The first issue raised by the court's approach is whether the Contractor and Subcontractor Payment Act was applicable. Some of the court's uncertainty may have stemmed from some unclear pleading identified by the court in a footnote in its decision. The statutory citation referenced by the court, 62 Pa. Cons. Stat. Ann. §§ 3931–3939, is actually a reference to the Commonwealth Procurement Code ("Procurement Code"), as opposed to the Contractor and Subcontractor Payment Act, which has its statutory residence at 73 P.S. §§ 501–516. Adding to the apparent confusion is the court's conclusion that Liberty Mutual was not responsible for attorneys' fees and penalties, among other things, under the Procurement Code, because the statute does not refer to sureties within its language. On this specific point, it appears the court did not take into account section 3939 of the Procurement Code, which generally was within the realm of the court's scope of discussion, and specifically references a "surety" as a party who may, under certain circumstances, be excused from the obligation to pay lower-tiered subcontractors.
In fairness to the court, there is an apparent split of authority on the ultimate question presented relating to an analogous provision found in the Contractor and Subcontractor Payment Act. At least two other federal courts have concluded that sureties are not responsible for penalty payments, interest and attorneys' fees under the Contractor and Subcontractor Payment Act. See R.W. Sidley v. United States Fidelity & Guaranty Co., 319 F. Supp. 2d 554, 561 (W.D. Pa. 2004) and LBL Skysystems USA, Inc. v. APG-America, Inc., 2005 WL 2140240 (E.D. Pa. Aug. 31, 2005). However, in one case, National Fire Ins. Co. v. Sippel Development Co., Inc., 2006 U.S. Dist. LEXIS 39635 (W.D. Pa. 2006), the federal court refused to vacate an arbitrator's award of attorneys' fees and penalties against a surety, because it believed the law in Pennsylvania on this issue is unclear.

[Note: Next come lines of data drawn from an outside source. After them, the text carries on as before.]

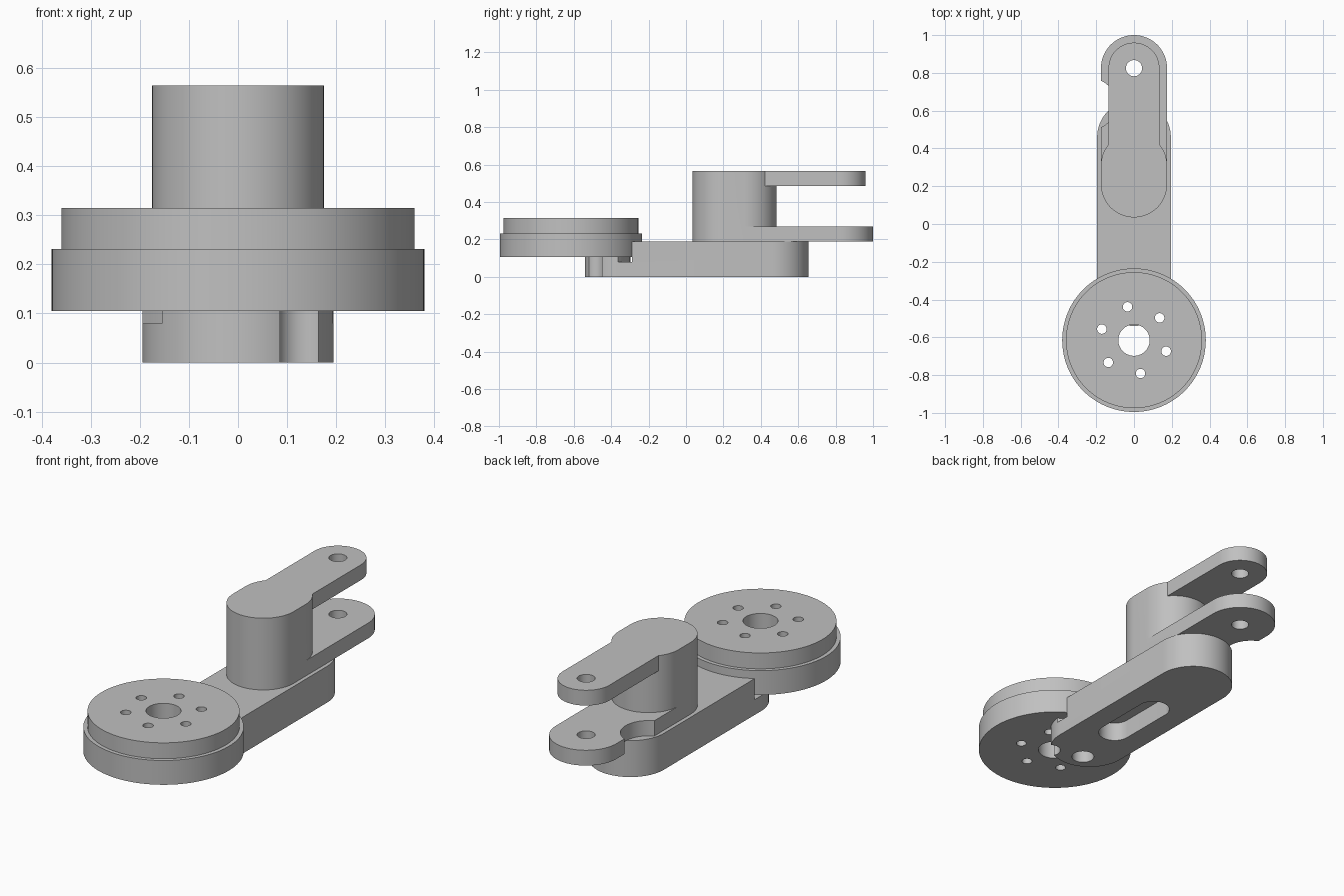
import bpy
import bmesh
from math import cos, sin, pi, radians

if "Cube" in bpy.data.objects:
    bpy.data.objects.remove(bpy.data.objects["Cube"])

grey = bpy.data.materials.new("light grey")
grey.use_nodes = True
grey.diffuse_color = (0.53, 0.53, 0.53, 1)
grey.node_tree.nodes["Principled BSDF"].inputs["Base Color"].default_value = (0.53, 0.53, 0.53, 1)


def extrude(name, outline, z0, z1):
    """Solid prism from a counter-clockwise outline."""
    bm = bmesh.new()
    face = bm.faces.new([bm.verts.new((x, y, z0)) for x, y in outline])
    up = bmesh.ops.extrude_face_region(bm, geom=[face])
    verts = [v for v in up["geom"] if isinstance(v, bmesh.types.BMVert)]
    bmesh.ops.translate(bm, verts=verts, vec=(0, 0, z1 - z0))
    bmesh.ops.recalc_face_normals(bm, faces=bm.faces)
    mesh = bpy.data.meshes.new(name)
    bm.to_mesh(mesh)
    bm.free()
    mesh.materials.append(grey)
    obj = bpy.data.objects.new(name, mesh)
    bpy.context.collection.objects.link(obj)
    return obj


def slot(name, r, y0, y1, z0, z1, n=36):
    """Bar along y with round ends centred on y0 and y1."""
    back = [(r * cos(pi * i / n), y1 + r * sin(pi * i / n)) for i in range(n + 1)]
    front = [(-x, y0 + y1 - y) for x, y in back]
    return extrude(name, back + front, z0, z1)


def disc(name, x, y, r, z0, z1, n=96):
    ring = [(x + r * cos(2 * pi * i / n), y + r * sin(2 * pi * i / n)) for i in range(n)]
    return extrude(name, ring, z0, z1)


def box(name, x0, x1, y0, y1, z0, z1):
    return extrude(name, [(x0, y0), (x1, y0), (x1, y1), (x0, y1)], z0, z1)


def combine(obj, tool, operation="DIFFERENCE"):
    """Apply a boolean and discard the tool."""
    mod = obj.modifiers.new("boolean", "BOOLEAN")
    mod.operation = operation
    mod.solver = "EXACT"
    mod.object = tool
    bpy.context.view_layer.objects.active = obj
    bpy.ops.object.modifier_apply(modifier=mod.name)
    bpy.data.objects.remove(tool)


DISC_Y = -0.615
PIN_Y = 0.825
bolts = [(0.18 * cos(radians(41 + 60 * k)), DISC_Y + 0.18 * sin(radians(41 + 60 * k)))
         for k in range(6)]

# Stepped round plate with a bore and six bolt holes
plate = disc("round_plate", 0, DISC_Y, 0.38, 0.105, 0.232, 128)
combine(plate, disc("step", 0, DISC_Y, 0.36, 0.15, 0.315, 128), "UNION")
combine(plate, disc("bore", 0, DISC_Y, 0.083, 0, 1))
for x, y in bolts:
    combine(plate, disc("bolt_hole", x, y, 0.025, 0, 1, 32))

# Base arm with a seat for the plate, clearance groove, bolt reliefs and pocket
arm = slot("base_arm", 0.195, -0.345, 0.46, 0, 0.19)
combine(arm, disc("seat", 0, DISC_Y, 0.38, 0.105, 0.4, 128))
groove = disc("groove", 0, DISC_Y, 0.38, 0.08, 0.2, 128)
combine(groove, disc("groove_core", 0, DISC_Y, 0.317, 0, 0.3))
combine(arm, groove)
combine(arm, box("side_relief", -0.3, -0.155, -0.5, -0.32, 0.08, 0.2))
for x, y in bolts[:2]:
    combine(arm, disc("bolt_relief", x, y, 0.055, -0.1, 0.3, 48))
combine(arm, slot("pocket", 0.08, -0.15, 0.15, -0.1, 0.1))

# Upright post carrying a two-pronged fork
fork = slot("post_and_fork", 0.175, 0.21, 0.31, 0.19, 0.565)
lower = slot("lower_prong", 0.175, 0.31, PIN_Y, 0.19, 0.27)
combine(lower, disc("scoop", -0.23, 0.635, 0.135, 0, 0.4))
combine(fork, lower, "UNION")
combine(fork, slot("upper_prong", 0.135, 0.3, PIN_Y, 0.485, 0.565), "UNION")
combine(fork, disc("pin_hole", 0, PIN_Y, 0.043, 0, 1, 48))

# Smooth the round walls, keep the rims crisp
bpy.ops.object.select_all(action="DESELECT")
for obj in (plate, arm, fork):
    obj.select_set(True)
bpy.context.view_layer.objects.active = arm
bpy.ops.object.shade_smooth_by_angle(angle=radians(30))
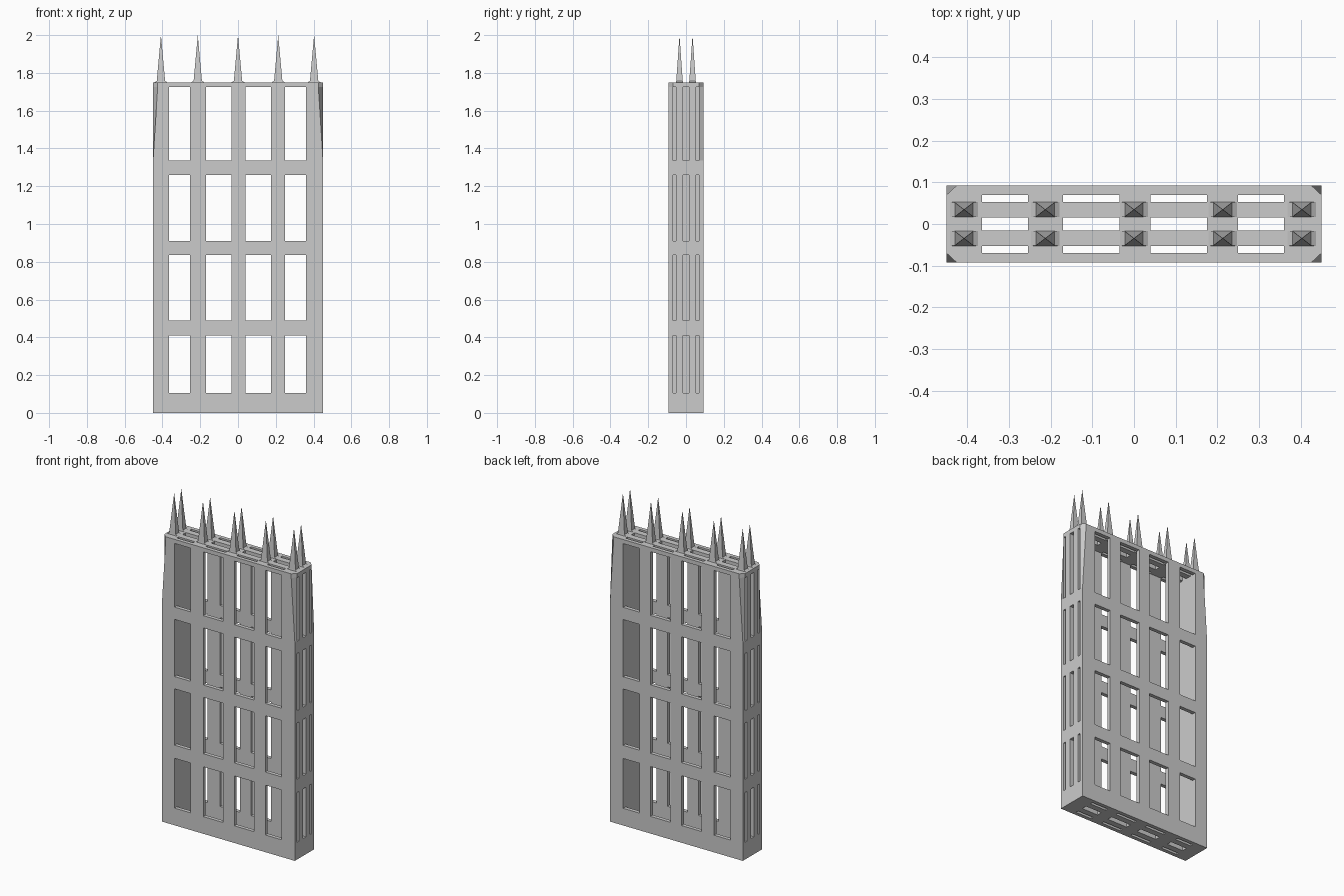
import bpy, bmesh
from mathutils import Vector

if "Cube" in bpy.data.objects:
    bpy.data.objects.remove(bpy.data.objects["Cube"])

# Break lines of the lattice: bars and openings alternate
XS = [-.45, -.365, -.255, -.17, -.035, .04, .175, .25, .36, .45]
YS = [-.093, -.07, -.053, -.016, .016, .053, .07, .093]
ZS = [0, .105, .41, .49, .835, .91, 1.26, 1.335, 1.725, 1.75]


def finish(name, bm):
    bmesh.ops.recalc_face_normals(bm, faces=bm.faces)
    me = bpy.data.meshes.new(name)
    bm.to_mesh(me)
    bm.free()
    ob = bpy.data.objects.new(name, me)
    bpy.context.collection.objects.link(ob)
    return ob


def lattice(name, us, vs, place, depth, is_hole):
    """Flat grid with openings, extruded by the depth vector."""
    bm = bmesh.new()
    grid = [[bm.verts.new(place(u, v)) for v in vs] for u in us]
    for i in range(len(us) - 1):
        for j in range(len(vs) - 1):
            if not is_hole(i, j):
                bm.faces.new((grid[i][j], grid[i + 1][j],
                              grid[i + 1][j + 1], grid[i][j + 1]))
    loose = [v for v in bm.verts if not v.link_faces]
    bmesh.ops.delete(bm, geom=loose, context='VERTS')
    ext = bmesh.ops.extrude_face_region(bm, geom=bm.faces[:], use_keep_orig=True)
    bmesh.ops.translate(bm, vec=Vector(depth),
                        verts=[g for g in ext['geom'] if isinstance(g, bmesh.types.BMVert)])
    # Top outer corners lean inwards
    for v in bm.verts:
        if abs(v.co.x) > .44 and abs(v.co.y) > .09 and v.co.z > 1.7:
            v.co.x *= .945
    return finish(name, bm)


def box(name, lo, hi):
    bm = bmesh.new()
    bmesh.ops.create_cube(bm, size=1)
    for v in bm.verts:
        v.co = [lo[k] if v.co[k] < 0 else hi[k] for k in range(3)]
    return finish(name, bm)


def spike(name, x, y):
    """Four-sided spire with a low flared foot."""
    bm = bmesh.new()
    rings = []
    for hx, hy, z in [(.037, .0185, 1.748), (.022, .017, 1.758)]:
        rings.append([bm.verts.new((x + a * hx, y + b * hy, z))
                      for a, b in [(-1, -1), (1, -1), (1, 1), (-1, 1)]])
    tip = bm.verts.new((x, y, 2.0))
    bm.faces.new(rings[0])
    for k in range(4):
        n = (k + 1) % 4
        bm.faces.new((rings[0][k], rings[0][n], rings[1][n], rings[1][k]))
        bm.faces.new((rings[1][k], rings[1][n], tip))
    return finish(name, bm)


# Front and back window panels
for name, s in [("front_panel", -1), ("back_panel", 1)]:
    lattice(name, XS, ZS, lambda x, z: (x, s * .093, z), (0, -s * .023, 0),
            lambda i, j: i % 2 and j % 2)

# Slotted end walls with solid cores behind
for name, s in [("left_end", -1), ("right_end", 1)]:
    lattice(name + "_slots", YS[1:-1], ZS, lambda y, z: (s * .45, y, z),
            (-s * .04, 0, 0), lambda i, j: i % 2 == 0 and j % 2)
    a, b = sorted((s * .41, -.365 if s < 0 else .36))
    box(name + "_core", (a, -.07, 0), (b, .07, 1.75))

# Roof and floor with long slots
for name, z, d in [("roof", 1.75, -.025), ("floor", 0, .025)]:
    lattice(name, XS[1:-1], YS[1:-1], lambda x, y: (x, y, z), (0, 0, d),
            lambda i, j: i % 2 == 0 and j % 2 == 0)

# Two rows of spires
for i, x in enumerate([-.408, -.213, 0, .213, .403]):
    for row, y in [("front", -.0345), ("back", .0345)]:
        spike(f"spire_{row}_{i + 1}", x, y)
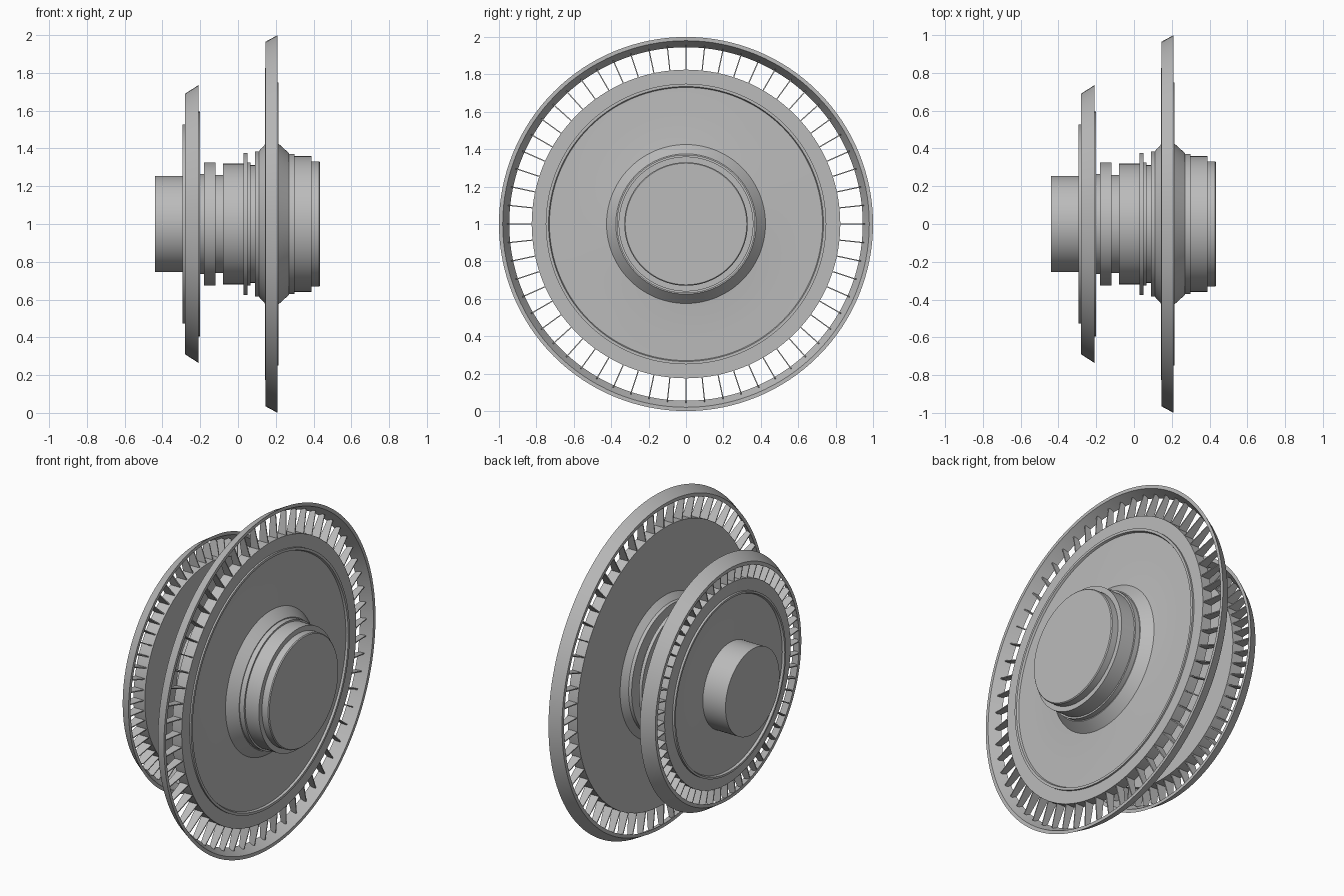
import bpy, bmesh, math
from mathutils import Matrix

cube = bpy.data.objects.get("Cube")
if cube:
    bpy.data.objects.remove(cube, do_unlink=True)

steel = bpy.data.materials.new("grey_steel")
steel.use_nodes = True
GREY = (0.5, 0.5, 0.5, 1)
steel.diffuse_color = GREY
steel.node_tree.nodes["Principled BSDF"].inputs["Base Color"].default_value = GREY


def add_object(name, bm, smooth=True):
    bmesh.ops.recalc_face_normals(bm, faces=bm.faces)
    mesh = bpy.data.meshes.new(name)
    bm.to_mesh(mesh)
    bm.free()
    mesh.materials.append(steel)
    obj = bpy.data.objects.new(name, mesh)
    obj.location.z = 1
    bpy.context.collection.objects.link(obj)
    if smooth:
        bpy.ops.object.select_all(action='DESELECT')
        obj.select_set(True)
        bpy.context.view_layer.objects.active = obj
        bpy.ops.object.shade_smooth_by_angle(angle=math.radians(20))
    return obj


def lathe(name, profile, closed=False, steps=128):
    """Revolve (x, radius) points around the x axis."""
    bm = bmesh.new()
    verts = [bm.verts.new((x, 0, r)) for x, r in profile]
    pairs = list(zip(verts, verts[1:]))
    if closed:
        pairs.append((verts[-1], verts[0]))
    edges = [bm.edges.new(p) for p in pairs]
    bmesh.ops.spin(bm, geom=verts + edges, cent=(0, 0, 0), axis=(1, 0, 0),
                   angle=math.tau, steps=steps)
    bmesh.ops.remove_doubles(bm, verts=bm.verts, dist=0.0001)
    return add_object(name, bm)


def blades(name, count, root, tip, thick=0.006):
    """Thin tapering plates; root and tip are (x_min, x_max, radius)."""
    bm = bmesh.new()
    for i in range(count):
        turn = Matrix.Rotation(math.tau * i / count, 4, 'X')
        cube_verts = bmesh.ops.create_cube(bm, size=1)["verts"]
        for v in cube_verts:
            x0, x1, r = tip if v.co.z > 0 else root
            v.co = (x1 if v.co.x > 0 else x0, v.co.y * thick, r)
        bmesh.ops.transform(bm, matrix=turn, verts=cube_verts)
    return add_object(name, bm, smooth=False)


# Stepped shaft: (start, end, radius) of each cylindrical section
sections = [(-0.44, -0.20, 0.255), (-0.20, -0.18, 0.265), (-0.18, -0.12, 0.325),
            (-0.12, -0.08, 0.26), (-0.08, 0.03, 0.32), (0.03, 0.05, 0.375),
            (0.05, 0.065, 0.325), (0.065, 0.09, 0.312), (0.09, 0.11, 0.385),
            (0.11, 0.27, 0.375), (0.27, 0.30, 0.37), (0.30, 0.39, 0.36),
            (0.39, 0.43, 0.33)]
shaft = [(-0.44, 0)]
for start, end, radius in sections:
    shaft += [(start, radius), (end, radius)]
shaft += [(0.435, 0.325), (0.435, 0)]
lathe("stepped_shaft", shaft)

# Large wheel: disc with flared collars and a narrow raised lip
lathe("large_disc", [
    (0.11, 0.36), (0.11, 0.385), (0.142, 0.42), (0.142, 0.825), (0.205, 0.825),
    (0.205, 0.75), (0.215, 0.75), (0.215, 0.735), (0.203, 0.73), (0.205, 0.60),
    (0.209, 0.50), (0.215, 0.425), (0.27, 0.375), (0.27, 0.36)], closed=True)
lathe("large_rim", [
    (0.145, 0.965), (0.21, 1.0), (0.21, 0.98), (0.145, 0.945)], closed=True)
blades("large_blades", 60, (0.145, 0.203, 0.81), (0.147, 0.18, 0.957))

# Small wheel: disc with its raised lip on the outer side
lathe("small_disc", [
    (-0.29, 0.24), (-0.29, 0.255), (-0.284, 0.33), (-0.28, 0.40), (-0.28, 0.51),
    (-0.293, 0.515), (-0.293, 0.527), (-0.28, 0.527), (-0.275, 0.595),
    (-0.20, 0.595), (-0.20, 0.24)], closed=True)
lathe("small_rim", [
    (-0.28, 0.69), (-0.21, 0.735), (-0.21, 0.715), (-0.28, 0.67)], closed=True)
blades("small_blades", 60, (-0.275, -0.205, 0.58), (-0.278, -0.24, 0.685))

The apparent conflict between the Structural Group and National Fire cases indicates that some difference of views on surety liability under Pennsylvania's prompt payment statutes remains. Future results are likely to depend upon effective advocacy regarding the enforcement or deflection of these additional payment relief mechanisms.